"Speaker Pelosi's refusal to negotiate on funding for a border wall/barrier -- even if the government were to be reopened -- virtually ends the congressional path to funding for a border wall/barrier," said Graham in a statement.
"It's time for President Trump to use emergency powers to fund the construction of a border wall/barrier."
"I hope it works"
The statement follows failed negotiations led by Graham involving moderate GOP senators, some of whom blamed both President Trump and House Speaker Nancy Pelosi (D-CA) for being unwilling to compromise with each other.
Earlier Thursday we reported that the White House is preparing legal justification to declare a national emergency, according to CNN Chief National Security Correspondent, Jim Sciutto.
Here you go: WH counsel's office is prepping legal justification for national emergency, including advising WH to ramp up talk of a humanitarian & security "crisis”. WH lawyers say the more the term is used, the more citations they will have in filing legal defense -CNN reporting— Jim Sciutto (@jimsciutto) January 10, 2019
Trump, meanwhile, told reporters that he'll "probably" declare a national emergency if the partial government shutdown drags on.
Trump says he'll "probably" declare a national emergency at the U.S.-Mexico border if the partial government shutdown goes on pic.twitter.com/pH1XZVPwLs— TicToc by Bloomberg (@tictoc) January 10, 2019
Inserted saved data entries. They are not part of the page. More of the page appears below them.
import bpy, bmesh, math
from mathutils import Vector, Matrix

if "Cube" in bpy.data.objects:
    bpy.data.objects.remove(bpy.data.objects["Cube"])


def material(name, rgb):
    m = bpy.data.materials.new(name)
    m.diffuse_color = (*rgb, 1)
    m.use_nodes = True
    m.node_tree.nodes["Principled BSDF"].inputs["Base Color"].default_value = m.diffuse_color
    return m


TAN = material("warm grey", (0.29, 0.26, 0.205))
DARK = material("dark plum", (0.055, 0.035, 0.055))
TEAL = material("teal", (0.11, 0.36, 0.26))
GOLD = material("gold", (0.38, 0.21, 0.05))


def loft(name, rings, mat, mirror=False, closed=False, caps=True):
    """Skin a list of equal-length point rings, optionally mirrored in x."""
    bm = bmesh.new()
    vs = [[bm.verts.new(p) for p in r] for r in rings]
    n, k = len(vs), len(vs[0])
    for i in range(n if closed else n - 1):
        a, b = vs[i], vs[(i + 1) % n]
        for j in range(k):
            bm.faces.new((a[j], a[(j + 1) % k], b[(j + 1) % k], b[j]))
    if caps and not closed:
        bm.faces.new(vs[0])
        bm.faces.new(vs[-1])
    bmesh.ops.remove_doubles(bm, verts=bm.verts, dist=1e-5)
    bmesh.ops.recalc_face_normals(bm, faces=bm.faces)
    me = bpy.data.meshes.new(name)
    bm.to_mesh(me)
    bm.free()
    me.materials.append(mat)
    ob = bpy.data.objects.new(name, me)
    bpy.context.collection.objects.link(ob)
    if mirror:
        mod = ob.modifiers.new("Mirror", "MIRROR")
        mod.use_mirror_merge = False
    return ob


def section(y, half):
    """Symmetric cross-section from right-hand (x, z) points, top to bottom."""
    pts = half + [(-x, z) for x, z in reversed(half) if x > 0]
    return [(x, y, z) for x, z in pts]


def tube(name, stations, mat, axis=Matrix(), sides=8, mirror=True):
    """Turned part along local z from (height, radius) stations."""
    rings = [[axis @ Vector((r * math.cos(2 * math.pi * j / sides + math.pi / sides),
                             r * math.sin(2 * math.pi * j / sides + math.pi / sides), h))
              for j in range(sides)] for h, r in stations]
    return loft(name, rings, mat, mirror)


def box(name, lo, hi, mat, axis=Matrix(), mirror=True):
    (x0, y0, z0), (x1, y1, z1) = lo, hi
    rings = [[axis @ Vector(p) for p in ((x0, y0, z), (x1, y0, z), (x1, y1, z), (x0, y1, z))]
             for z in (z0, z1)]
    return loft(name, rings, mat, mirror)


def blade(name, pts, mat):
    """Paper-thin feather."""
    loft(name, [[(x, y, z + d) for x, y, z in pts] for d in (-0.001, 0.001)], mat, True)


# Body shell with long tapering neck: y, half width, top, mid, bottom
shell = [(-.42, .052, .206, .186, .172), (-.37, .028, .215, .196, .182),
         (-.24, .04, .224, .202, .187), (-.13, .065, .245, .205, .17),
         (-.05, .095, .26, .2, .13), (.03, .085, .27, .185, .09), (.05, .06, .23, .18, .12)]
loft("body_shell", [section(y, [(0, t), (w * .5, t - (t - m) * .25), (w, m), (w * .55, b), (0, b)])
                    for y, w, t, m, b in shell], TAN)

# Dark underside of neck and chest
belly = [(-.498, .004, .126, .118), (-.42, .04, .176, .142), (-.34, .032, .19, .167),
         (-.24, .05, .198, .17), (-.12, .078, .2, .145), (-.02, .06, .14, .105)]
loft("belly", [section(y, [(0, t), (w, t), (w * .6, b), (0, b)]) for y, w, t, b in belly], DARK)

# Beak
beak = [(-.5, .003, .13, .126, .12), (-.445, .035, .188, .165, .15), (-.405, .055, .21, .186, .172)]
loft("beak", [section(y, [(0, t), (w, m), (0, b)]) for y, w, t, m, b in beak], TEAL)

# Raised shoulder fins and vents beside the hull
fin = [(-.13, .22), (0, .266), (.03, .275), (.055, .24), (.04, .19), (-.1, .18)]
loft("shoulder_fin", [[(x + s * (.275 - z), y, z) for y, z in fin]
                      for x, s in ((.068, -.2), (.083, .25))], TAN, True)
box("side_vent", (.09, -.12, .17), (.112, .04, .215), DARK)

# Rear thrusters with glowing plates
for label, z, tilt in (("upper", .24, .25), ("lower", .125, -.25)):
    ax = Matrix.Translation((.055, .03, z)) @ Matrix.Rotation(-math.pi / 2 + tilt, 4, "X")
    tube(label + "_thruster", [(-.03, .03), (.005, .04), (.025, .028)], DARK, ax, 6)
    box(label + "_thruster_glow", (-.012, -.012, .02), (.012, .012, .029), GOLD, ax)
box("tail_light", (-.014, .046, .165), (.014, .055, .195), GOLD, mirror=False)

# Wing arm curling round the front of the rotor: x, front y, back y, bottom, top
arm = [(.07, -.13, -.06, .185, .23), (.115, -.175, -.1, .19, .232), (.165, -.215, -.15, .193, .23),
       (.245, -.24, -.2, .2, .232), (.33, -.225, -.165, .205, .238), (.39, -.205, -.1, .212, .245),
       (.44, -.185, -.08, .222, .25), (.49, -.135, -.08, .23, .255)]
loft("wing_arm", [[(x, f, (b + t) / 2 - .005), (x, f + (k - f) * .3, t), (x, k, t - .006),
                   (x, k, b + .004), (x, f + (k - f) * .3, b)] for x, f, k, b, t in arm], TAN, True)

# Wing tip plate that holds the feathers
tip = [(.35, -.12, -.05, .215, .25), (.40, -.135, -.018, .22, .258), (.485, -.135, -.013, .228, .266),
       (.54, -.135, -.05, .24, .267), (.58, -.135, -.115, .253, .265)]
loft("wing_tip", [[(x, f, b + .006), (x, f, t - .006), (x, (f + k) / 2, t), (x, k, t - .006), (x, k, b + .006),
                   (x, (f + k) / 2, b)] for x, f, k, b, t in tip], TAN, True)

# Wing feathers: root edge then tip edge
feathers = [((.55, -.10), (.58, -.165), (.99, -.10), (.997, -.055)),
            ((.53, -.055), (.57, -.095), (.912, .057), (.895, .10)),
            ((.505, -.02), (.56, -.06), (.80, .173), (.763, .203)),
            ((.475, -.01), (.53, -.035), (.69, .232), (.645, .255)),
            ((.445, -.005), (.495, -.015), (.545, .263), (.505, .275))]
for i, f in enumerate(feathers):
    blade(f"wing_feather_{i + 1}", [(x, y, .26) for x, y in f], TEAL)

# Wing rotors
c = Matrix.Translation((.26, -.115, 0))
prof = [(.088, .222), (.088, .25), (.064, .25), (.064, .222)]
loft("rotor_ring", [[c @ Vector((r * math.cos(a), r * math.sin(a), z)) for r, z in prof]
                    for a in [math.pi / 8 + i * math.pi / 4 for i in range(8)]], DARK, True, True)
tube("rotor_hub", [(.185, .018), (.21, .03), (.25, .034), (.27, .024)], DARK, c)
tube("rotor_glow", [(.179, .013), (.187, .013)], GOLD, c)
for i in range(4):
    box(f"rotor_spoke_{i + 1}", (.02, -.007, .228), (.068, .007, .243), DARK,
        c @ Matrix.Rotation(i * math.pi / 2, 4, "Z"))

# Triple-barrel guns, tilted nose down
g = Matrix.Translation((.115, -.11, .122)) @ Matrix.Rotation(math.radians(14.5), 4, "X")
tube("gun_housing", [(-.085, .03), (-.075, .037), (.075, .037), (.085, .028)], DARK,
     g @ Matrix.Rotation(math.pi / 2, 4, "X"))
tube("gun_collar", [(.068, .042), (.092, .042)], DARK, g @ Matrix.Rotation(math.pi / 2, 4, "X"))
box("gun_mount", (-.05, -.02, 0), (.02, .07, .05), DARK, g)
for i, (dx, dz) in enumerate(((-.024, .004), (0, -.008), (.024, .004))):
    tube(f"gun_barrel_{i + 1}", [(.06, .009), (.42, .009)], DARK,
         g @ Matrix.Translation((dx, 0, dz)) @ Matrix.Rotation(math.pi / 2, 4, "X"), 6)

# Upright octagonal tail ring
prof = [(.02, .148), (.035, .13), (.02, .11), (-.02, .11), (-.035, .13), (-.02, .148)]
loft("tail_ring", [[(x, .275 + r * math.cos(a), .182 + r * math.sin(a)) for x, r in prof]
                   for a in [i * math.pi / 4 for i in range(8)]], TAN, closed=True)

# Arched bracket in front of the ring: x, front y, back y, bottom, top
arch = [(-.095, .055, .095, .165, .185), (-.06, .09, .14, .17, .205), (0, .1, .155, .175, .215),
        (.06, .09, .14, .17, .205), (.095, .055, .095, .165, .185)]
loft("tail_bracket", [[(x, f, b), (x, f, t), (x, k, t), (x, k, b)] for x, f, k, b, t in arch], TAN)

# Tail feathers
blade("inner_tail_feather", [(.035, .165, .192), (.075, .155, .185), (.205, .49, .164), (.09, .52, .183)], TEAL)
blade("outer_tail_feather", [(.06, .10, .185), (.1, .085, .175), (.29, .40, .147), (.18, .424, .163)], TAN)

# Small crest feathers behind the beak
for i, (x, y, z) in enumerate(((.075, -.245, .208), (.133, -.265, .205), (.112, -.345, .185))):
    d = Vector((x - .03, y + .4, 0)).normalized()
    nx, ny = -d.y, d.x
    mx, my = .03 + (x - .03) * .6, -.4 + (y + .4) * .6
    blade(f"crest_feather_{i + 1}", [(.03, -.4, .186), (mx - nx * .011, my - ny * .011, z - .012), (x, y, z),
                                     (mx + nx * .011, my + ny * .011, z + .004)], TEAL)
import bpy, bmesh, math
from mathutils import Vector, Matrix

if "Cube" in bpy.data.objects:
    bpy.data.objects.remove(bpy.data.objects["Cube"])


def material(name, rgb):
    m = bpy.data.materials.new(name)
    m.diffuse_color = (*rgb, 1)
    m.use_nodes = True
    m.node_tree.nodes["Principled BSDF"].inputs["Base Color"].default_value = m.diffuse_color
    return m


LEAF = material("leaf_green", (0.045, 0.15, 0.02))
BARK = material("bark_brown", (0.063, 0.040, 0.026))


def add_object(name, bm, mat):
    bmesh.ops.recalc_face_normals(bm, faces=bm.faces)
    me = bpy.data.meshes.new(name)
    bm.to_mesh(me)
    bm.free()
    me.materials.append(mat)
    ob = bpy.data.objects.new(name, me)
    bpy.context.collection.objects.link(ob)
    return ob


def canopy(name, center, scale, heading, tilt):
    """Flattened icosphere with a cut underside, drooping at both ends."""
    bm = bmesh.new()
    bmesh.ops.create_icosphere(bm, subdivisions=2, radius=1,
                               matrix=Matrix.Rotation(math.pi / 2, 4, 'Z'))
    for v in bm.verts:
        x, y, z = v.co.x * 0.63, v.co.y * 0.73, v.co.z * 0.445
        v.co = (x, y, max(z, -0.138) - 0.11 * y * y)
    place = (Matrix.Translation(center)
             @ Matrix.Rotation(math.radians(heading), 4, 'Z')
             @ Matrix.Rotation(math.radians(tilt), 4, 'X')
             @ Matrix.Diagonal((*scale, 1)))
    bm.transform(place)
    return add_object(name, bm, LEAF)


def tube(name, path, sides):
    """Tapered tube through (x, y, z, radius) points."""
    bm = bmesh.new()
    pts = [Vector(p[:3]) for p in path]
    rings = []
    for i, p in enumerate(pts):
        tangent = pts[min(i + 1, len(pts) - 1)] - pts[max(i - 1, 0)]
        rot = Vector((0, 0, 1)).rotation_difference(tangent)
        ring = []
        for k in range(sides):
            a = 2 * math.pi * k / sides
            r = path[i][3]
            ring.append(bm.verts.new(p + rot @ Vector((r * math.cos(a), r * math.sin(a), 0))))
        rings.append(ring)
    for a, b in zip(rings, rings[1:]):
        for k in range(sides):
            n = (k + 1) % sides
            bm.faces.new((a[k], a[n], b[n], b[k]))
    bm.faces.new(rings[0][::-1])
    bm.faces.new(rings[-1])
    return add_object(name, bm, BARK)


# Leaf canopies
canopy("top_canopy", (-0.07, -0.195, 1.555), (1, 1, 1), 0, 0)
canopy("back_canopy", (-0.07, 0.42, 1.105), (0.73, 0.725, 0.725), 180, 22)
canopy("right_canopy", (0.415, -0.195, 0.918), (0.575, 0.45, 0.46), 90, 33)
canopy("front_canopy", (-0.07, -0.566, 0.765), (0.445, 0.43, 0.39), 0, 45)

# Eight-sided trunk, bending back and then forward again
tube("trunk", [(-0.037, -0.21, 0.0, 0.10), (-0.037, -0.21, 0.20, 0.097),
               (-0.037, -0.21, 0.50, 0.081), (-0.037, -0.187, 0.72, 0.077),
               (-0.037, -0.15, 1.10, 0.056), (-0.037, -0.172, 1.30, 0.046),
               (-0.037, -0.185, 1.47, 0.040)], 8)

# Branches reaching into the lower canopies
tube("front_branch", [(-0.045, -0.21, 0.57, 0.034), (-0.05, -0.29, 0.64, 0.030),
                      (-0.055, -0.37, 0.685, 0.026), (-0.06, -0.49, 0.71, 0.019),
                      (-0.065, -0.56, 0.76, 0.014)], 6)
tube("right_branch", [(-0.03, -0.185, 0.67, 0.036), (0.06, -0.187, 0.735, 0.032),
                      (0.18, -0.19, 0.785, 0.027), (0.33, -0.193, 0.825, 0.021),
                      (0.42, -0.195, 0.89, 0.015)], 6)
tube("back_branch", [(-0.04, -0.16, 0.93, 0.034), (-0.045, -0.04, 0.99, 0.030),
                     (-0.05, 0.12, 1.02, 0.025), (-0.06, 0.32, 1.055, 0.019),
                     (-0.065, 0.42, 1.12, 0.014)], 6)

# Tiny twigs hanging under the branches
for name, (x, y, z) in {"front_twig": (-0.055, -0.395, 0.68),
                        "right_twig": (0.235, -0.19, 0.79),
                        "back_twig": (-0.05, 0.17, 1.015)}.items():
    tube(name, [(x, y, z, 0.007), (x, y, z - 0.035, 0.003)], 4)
If Trump moves forward with that option, Graham told reporters that Congress could try to block it using a privileged motion.
"If he goes down that route, apparently under the statute the House can take up a privileged motion [and] disapprove the declaration," said Graham. "It comes over here, Senate Democrats can insist we vote on it. And if you get a majority to disapprove it doesn’t go forward."
At which point Trump can throw his hands up and tell his base that he did everything he could.